The next 16-game stretch for the San Jose Sharks will make or break their season. After a long layoff post-All-Star break, the Sharks won’t play again until Feb. 14. From that point until the trade deadline, they will play 16 times in just under five weeks. Let’s break down the grueling stretch and discuss why it will make or break the Sharks’ season.
Sharks in a Numbers Game
The Sharks this season have a .522 points percentage, meaning they get at least a point from a game 52% of the time. This has the team currently four points out of a playoff spot. That final spot is held by the Calgary Flames, who also have four games in hand. The St. Louis Blues are nine points ahead of the Sharks with two games in hand. The Los Angeles Kings and Anaheim Ducks are seven points ahead of the Sharks, with one and two more games played, respectively.
The Sharks have 16 games remaining from February 14 to March 20. During that stretch, the only teams they play with a worse points percentage are the Vancouver Canucks (.500), New York Islanders (.487), Seattle Kraken (.370), and the Arizona Coyotes (.289). The Sharks lost the Canucks on December 16 at home in their only other meeting. They lost to the Kraken twice, once at home and once on the road, and barely beat the Islanders (overtime) and the Coyotes (shootout) so getting points against any of those teams is no sure thing.
What is worse is that the combined winning percentage of the other teams they have to face is .624. Based on the numbers, the Sharks are a long shot to secure a playoff spot.
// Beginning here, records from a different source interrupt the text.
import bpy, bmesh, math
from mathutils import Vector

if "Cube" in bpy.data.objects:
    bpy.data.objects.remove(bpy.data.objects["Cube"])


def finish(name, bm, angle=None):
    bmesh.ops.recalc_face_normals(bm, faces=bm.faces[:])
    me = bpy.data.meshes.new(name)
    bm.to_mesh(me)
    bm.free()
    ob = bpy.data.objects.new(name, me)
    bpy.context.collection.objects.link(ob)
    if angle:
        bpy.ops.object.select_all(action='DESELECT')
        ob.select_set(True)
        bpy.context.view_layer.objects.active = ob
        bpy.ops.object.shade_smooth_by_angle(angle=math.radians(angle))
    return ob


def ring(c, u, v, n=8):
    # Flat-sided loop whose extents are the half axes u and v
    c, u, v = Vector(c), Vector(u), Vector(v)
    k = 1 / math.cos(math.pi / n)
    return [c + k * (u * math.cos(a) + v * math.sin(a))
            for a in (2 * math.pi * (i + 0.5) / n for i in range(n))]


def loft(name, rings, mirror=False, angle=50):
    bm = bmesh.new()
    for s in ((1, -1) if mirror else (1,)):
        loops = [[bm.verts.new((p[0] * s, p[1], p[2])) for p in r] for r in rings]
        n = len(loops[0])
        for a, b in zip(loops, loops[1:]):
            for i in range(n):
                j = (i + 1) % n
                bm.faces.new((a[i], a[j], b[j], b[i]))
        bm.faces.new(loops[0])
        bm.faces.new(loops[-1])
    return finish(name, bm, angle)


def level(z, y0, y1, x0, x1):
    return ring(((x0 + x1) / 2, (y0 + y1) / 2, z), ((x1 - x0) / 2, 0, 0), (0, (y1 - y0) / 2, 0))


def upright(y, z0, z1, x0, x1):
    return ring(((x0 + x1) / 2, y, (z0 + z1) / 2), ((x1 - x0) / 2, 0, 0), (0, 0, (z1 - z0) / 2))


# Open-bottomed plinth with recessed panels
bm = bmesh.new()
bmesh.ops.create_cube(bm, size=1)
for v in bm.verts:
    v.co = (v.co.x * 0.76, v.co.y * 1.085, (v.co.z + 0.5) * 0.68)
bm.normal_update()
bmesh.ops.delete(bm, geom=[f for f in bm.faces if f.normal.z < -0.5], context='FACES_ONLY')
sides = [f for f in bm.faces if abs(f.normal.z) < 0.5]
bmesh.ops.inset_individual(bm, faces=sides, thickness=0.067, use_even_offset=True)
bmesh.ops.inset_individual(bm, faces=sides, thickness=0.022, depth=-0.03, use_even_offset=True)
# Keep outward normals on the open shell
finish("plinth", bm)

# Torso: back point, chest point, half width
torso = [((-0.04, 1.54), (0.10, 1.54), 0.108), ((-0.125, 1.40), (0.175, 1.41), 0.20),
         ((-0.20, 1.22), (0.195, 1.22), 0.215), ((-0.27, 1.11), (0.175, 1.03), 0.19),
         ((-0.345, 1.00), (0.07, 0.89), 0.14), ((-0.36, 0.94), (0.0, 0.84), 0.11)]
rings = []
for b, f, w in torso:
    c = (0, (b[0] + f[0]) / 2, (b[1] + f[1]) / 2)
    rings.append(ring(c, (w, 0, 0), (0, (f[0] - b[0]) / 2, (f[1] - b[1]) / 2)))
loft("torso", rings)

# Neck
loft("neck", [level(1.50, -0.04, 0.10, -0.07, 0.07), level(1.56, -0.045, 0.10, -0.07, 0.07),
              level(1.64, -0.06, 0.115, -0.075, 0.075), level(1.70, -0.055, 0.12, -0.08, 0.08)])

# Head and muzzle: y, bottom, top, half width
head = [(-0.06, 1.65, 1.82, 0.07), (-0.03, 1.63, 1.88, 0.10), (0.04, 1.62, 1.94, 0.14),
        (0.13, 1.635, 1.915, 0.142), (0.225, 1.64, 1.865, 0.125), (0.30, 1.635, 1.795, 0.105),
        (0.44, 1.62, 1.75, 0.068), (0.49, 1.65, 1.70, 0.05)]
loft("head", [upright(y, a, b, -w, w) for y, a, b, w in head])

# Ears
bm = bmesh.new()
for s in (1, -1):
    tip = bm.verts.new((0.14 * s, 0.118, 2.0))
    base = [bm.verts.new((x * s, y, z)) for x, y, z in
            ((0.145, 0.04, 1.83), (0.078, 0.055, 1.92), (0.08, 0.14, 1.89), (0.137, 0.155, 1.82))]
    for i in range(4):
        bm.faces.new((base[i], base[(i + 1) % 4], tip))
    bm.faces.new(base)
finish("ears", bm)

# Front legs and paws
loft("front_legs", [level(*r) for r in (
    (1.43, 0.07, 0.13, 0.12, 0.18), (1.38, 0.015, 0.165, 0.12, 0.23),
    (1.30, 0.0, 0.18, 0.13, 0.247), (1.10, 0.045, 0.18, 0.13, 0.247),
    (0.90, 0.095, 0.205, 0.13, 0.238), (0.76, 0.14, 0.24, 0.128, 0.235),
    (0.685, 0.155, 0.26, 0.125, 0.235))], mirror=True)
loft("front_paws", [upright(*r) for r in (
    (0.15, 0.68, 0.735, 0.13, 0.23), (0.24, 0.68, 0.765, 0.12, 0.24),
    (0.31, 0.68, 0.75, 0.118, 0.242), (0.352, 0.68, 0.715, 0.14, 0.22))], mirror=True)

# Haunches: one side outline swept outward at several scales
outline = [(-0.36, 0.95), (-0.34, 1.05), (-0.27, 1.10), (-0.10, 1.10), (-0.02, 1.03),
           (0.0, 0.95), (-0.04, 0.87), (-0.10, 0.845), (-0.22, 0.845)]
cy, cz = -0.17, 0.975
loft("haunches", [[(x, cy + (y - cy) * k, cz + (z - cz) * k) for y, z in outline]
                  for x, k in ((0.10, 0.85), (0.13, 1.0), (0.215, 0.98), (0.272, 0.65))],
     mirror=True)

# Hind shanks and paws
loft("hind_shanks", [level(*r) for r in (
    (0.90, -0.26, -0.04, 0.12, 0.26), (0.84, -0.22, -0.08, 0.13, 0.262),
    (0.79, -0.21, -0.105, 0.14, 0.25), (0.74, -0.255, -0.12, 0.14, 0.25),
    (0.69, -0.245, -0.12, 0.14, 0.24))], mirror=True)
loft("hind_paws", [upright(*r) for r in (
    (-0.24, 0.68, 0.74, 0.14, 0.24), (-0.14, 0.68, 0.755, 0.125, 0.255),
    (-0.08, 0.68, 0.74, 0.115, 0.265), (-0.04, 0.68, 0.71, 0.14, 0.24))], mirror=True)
They would have to go on a remarkable run of winning games against tough teams even to have a chance. From March 6 to the 17, the Sharks play the Kings three times and the Ducks once, so those rivalry games could go either way. All of this boils down to an 11% chance of making the playoffs for the Sharks, according to Money Puck.
How the Sharks Will Make the Playoffs?
If the Sharks are going to make the playoffs this season, just about everything will have to go right. According to Evolving Hockey, they are currently 17th in expected goals against per 60 minutes while being 20th in expected goals for per 60 minutes. To have a realistic chance at the postseason, both of those ranks will have to be top 15, if not the top 10.
Timo Meier will have to continue his near 100 point pace and drag everyone on his line to covert more goals. The team will need more offense from secondary scorers like Alexander Barabanov, Rudolfs Balcers, Nick Bonino, and Noah Gregor. Jonathan Dahlen will have to resume the early-season pace that had him in the Calder Trophy conversation.
The Sharks are going to need more scoring from their defensemen. At this point, Brent Burns and Erik Karlsson are 13th and 21st in scoring by defenders this season. Not bad, but the Sharks are going to need even more if they hope to punch their ticket to the postseason. With Karlsson on the shelf, there was hope that rookie Ryan Merkley could help with the offense, but he only played in two games without Karlsson and registered an even-strength assist.
The goaltending certainly hasn’t been the main problem this season, but considering their unfavorable schedule, James Reimer and Adin Hill will have to play even better the rest of the way. Reimer has been great so far this season, saving four goals above expected (GSAx), according to Evolving Hockey. Hill has been far worse with -9.38 GSAx, which will have to dramatically turn around as Reimer will be unable to play every game until the trade deadline without considerable fatigue. There are three back-to-back sets in this period, so Reimer should play 13 of these 16 games at the most.
Why the Sharks Won’t Make the Playoffs
Since the odds are so stacked against them, anything short of a miraculous run will see the Sharks miss the playoffs for the third consecutive season. Having a good stretch of games where they win more than they lose will not be enough. Even if most Sharks players improve their game, score more than they have all season, or stop more pucks than they have all season, it may not be enough. The Sharks just didn’t bank enough points when they could, and the outlook is bleak.
It seems all but guaranteed that the Sharks will be getting a high draft pick this offseason. Anything short of a miraculous run in these next 16 games will leave them on the outside looking in. At least they should get a quality prospect to play with William Eklund down the road, though that doesn’t help Sharks’ fans now who are frustrated by this lack of winning. I’m sure the players are frustrated by it as well. This means the most likely outcome is that the Sharks will be sellers at the trade deadline, and Tomas Hertl may not be a Shark next season.
Victor Nuño is a physician in private practice in Santa Cruz and an associate professor of osteopathic manipulative medicine at Touro University in California. He is an avid hockey fan ever since the San Jose Sharks joined the NHL in 1991. He plays, watches, and consumes everything related to hockey, but especially the Sharks and AHL affiliate Barracuda. In addition, he is a father to two beautiful young girls and husband to a wonderful wife. Follow me @VictorNuno12